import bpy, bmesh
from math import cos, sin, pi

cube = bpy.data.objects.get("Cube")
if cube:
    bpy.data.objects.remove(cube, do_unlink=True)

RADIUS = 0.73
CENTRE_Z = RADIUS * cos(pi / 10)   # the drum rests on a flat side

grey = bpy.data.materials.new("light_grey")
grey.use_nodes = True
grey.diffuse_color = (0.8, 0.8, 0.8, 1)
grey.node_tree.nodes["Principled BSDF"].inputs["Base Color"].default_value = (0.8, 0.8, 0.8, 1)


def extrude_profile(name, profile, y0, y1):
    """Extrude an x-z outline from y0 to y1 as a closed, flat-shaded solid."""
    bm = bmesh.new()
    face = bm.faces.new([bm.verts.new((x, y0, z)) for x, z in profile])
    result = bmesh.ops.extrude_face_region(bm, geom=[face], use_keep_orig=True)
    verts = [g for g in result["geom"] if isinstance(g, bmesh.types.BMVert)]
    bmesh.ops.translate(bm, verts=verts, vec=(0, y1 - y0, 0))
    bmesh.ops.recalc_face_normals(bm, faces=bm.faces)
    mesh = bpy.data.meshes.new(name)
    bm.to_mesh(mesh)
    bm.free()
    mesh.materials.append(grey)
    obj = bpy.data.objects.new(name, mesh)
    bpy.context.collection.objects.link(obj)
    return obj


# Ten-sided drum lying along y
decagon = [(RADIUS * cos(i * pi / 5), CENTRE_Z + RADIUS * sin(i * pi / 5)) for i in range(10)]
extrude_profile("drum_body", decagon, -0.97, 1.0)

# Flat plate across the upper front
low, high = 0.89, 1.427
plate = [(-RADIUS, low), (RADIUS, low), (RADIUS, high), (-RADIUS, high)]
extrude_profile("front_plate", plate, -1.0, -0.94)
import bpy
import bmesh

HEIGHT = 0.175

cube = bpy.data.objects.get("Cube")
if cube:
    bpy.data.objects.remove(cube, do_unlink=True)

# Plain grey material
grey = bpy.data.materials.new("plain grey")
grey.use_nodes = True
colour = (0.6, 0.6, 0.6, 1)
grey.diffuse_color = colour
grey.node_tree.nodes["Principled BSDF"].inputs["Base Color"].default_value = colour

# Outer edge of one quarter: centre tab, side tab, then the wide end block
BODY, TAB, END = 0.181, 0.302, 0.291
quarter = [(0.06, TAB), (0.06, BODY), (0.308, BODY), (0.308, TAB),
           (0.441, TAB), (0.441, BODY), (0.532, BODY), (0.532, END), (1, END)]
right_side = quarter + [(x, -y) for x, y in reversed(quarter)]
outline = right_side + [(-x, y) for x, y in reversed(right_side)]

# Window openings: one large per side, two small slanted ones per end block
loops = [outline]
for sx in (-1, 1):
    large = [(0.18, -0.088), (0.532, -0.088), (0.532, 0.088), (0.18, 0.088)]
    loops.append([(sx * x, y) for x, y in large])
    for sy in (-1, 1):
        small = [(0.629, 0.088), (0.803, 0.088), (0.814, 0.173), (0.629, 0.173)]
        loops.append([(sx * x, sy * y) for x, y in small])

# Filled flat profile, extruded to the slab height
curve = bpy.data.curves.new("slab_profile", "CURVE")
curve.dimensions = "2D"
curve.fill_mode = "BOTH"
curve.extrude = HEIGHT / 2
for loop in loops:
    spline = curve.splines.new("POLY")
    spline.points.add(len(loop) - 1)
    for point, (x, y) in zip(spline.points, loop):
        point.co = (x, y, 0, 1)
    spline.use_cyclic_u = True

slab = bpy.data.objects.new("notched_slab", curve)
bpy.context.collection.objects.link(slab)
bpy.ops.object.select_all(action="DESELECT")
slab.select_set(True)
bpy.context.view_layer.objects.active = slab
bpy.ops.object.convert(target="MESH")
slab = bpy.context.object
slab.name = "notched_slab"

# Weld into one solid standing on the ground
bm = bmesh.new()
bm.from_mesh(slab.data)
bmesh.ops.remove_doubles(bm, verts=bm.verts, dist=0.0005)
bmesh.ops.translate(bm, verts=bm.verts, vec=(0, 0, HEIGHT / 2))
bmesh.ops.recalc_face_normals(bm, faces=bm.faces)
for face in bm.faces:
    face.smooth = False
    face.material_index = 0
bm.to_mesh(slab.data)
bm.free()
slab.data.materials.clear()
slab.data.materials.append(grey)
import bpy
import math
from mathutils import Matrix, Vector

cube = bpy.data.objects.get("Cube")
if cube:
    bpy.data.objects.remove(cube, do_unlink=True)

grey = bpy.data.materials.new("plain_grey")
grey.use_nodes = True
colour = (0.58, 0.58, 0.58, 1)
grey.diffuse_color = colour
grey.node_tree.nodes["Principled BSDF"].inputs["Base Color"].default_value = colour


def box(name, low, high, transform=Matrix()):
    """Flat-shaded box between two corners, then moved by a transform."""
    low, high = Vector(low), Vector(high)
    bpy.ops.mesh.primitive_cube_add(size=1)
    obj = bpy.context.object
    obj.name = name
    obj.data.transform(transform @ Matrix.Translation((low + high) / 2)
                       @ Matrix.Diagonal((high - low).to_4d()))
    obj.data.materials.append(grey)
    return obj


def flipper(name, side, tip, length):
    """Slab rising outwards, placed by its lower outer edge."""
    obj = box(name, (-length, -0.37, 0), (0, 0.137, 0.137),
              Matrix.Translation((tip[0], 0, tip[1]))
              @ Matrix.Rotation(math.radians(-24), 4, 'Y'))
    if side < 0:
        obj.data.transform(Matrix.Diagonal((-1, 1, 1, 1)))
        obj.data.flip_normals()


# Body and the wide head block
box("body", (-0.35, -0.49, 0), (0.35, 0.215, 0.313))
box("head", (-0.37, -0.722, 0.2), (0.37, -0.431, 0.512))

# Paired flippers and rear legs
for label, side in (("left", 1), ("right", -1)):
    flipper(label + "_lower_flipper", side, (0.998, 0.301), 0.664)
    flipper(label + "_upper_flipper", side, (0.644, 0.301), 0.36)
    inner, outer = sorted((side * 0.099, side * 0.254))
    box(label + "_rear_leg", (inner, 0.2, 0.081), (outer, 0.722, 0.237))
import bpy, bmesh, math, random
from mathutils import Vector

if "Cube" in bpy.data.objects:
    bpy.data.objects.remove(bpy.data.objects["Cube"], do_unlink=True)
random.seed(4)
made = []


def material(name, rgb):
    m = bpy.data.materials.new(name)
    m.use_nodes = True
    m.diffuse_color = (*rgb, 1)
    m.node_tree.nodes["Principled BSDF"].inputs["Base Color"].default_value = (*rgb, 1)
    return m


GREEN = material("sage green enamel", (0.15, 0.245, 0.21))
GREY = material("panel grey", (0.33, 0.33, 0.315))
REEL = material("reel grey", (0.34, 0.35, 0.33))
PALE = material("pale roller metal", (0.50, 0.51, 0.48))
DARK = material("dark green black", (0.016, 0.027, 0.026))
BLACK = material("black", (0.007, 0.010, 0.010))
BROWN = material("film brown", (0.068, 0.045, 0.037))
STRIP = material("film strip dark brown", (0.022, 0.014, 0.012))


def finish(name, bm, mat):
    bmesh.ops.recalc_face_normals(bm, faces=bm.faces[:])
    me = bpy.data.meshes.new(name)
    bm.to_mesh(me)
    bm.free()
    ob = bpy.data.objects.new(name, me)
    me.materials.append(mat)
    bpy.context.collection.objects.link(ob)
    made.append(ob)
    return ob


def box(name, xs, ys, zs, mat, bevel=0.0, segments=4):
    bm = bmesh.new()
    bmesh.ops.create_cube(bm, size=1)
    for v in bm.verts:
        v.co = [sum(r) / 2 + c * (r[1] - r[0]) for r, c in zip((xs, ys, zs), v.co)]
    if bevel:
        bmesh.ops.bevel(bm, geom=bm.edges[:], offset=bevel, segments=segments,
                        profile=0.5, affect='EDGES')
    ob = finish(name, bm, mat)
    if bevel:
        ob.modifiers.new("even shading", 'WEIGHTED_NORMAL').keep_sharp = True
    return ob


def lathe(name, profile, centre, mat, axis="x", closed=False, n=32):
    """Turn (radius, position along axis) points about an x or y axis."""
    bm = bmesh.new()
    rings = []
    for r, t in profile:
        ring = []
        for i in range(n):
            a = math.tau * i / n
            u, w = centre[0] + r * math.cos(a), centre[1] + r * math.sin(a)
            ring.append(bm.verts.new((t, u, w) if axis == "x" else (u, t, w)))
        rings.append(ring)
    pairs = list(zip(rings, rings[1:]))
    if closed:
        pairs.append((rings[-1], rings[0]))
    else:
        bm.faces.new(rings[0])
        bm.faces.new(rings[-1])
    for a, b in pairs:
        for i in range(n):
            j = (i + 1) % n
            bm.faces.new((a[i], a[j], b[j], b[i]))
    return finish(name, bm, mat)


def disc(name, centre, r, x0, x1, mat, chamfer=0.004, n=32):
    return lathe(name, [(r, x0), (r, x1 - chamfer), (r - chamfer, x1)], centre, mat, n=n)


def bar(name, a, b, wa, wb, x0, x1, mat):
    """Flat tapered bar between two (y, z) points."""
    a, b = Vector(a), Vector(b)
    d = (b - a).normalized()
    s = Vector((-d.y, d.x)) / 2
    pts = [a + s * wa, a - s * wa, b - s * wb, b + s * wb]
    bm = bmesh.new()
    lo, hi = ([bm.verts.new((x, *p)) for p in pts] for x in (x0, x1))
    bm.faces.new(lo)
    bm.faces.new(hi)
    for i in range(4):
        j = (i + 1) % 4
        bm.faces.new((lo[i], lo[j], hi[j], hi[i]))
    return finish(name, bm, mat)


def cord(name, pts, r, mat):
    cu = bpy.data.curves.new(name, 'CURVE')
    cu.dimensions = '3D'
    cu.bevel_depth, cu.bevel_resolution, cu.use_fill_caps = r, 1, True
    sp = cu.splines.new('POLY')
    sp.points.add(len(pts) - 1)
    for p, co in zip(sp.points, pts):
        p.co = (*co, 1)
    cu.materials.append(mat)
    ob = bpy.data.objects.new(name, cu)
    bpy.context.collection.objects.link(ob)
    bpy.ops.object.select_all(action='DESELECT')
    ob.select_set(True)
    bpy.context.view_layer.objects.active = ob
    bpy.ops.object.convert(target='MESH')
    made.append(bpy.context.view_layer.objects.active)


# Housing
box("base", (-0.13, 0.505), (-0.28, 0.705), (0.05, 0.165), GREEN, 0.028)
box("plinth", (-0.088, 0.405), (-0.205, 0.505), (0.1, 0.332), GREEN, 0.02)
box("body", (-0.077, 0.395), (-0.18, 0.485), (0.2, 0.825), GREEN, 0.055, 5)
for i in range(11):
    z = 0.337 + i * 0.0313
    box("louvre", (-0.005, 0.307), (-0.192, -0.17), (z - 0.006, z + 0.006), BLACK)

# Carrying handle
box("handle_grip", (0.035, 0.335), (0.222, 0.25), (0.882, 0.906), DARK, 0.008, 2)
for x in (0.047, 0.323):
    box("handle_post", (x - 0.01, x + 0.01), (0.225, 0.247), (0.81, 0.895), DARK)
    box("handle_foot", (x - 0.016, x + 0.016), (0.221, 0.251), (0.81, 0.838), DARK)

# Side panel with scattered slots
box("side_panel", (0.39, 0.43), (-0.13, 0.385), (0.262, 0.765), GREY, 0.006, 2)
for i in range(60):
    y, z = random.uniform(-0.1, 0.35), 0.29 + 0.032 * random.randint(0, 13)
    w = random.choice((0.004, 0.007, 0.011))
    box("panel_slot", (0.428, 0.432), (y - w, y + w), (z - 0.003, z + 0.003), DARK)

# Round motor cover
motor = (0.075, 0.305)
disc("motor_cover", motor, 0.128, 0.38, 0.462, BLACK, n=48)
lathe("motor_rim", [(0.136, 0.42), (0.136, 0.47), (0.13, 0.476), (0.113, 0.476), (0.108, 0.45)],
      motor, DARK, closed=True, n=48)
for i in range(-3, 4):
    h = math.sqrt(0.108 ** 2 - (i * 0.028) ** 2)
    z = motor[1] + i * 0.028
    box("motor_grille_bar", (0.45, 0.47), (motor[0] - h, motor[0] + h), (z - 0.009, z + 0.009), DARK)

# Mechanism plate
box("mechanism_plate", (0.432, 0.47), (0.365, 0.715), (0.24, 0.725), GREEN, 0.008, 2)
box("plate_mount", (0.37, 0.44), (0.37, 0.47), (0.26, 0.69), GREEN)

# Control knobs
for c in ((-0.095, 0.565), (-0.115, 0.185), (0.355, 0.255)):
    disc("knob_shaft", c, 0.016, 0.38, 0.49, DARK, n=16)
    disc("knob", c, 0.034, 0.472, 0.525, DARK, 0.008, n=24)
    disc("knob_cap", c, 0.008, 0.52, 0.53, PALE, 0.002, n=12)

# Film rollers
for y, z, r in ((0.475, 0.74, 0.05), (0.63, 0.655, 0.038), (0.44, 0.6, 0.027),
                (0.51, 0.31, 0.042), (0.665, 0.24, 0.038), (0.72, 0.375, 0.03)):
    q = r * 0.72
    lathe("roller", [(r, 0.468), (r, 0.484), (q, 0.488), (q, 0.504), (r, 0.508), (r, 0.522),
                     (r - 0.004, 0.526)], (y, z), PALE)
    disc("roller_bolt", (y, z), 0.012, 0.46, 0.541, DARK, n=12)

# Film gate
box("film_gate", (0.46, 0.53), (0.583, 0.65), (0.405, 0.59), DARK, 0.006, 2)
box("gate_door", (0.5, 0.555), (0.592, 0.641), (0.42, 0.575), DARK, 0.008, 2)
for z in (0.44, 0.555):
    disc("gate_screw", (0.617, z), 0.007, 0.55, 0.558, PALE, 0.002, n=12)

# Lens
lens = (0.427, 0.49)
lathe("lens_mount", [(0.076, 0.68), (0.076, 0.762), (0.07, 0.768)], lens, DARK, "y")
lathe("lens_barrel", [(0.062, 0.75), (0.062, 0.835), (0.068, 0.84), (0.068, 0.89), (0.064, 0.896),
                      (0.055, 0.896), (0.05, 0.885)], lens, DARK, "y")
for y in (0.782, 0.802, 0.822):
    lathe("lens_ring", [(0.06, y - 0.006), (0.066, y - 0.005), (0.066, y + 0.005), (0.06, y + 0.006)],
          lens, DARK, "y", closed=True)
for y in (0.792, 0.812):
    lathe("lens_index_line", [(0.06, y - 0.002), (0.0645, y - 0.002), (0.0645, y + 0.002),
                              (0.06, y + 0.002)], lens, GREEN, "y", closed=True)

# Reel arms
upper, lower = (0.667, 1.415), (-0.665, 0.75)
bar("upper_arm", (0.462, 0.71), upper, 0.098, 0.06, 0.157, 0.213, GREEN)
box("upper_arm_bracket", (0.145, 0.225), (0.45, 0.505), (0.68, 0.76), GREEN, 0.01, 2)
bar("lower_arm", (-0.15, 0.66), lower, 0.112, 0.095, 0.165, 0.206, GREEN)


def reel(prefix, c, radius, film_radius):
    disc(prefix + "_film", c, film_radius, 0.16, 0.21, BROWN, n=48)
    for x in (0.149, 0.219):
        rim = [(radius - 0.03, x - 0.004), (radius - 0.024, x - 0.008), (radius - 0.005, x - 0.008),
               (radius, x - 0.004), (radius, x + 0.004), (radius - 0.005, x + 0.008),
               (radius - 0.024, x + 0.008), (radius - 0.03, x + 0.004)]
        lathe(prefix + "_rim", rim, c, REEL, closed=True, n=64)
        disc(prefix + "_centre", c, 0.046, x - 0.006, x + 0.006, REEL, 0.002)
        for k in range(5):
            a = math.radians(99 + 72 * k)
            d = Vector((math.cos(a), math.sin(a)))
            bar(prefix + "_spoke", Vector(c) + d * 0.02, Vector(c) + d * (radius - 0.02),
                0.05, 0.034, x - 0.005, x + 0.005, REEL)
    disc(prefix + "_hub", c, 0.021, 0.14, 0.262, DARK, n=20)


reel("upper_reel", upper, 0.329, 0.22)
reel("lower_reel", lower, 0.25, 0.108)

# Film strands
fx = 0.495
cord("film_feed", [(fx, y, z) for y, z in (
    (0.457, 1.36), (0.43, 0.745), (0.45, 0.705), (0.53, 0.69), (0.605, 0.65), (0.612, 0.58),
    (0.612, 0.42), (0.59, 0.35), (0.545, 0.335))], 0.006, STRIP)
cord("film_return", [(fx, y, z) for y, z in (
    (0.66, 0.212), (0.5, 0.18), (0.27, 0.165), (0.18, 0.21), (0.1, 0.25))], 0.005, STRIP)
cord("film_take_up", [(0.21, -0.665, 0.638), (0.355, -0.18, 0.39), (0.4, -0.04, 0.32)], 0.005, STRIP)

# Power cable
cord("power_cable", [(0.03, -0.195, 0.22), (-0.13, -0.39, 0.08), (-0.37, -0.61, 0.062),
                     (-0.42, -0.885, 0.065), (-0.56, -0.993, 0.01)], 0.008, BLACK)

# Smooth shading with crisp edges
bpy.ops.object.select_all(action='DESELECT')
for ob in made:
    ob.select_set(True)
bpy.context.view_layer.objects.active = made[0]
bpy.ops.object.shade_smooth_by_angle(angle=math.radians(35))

####

# YOUR OBJECTIVE:
Every line of the listing that includes "materials" must be shown.

# TASK RESPONSE:
grey = bpy.data.materials.new("light_grey")
    mesh.materials.append(grey)
grey = bpy.data.materials.new("plain grey")
slab.data.materials.clear()
slab.data.materials.append(grey)
grey = bpy.data.materials.new("plain_grey")
    obj.data.materials.append(grey)
    m = bpy.data.materials.new(name)
    me.materials.append(mat)
    cu.materials.append(mat)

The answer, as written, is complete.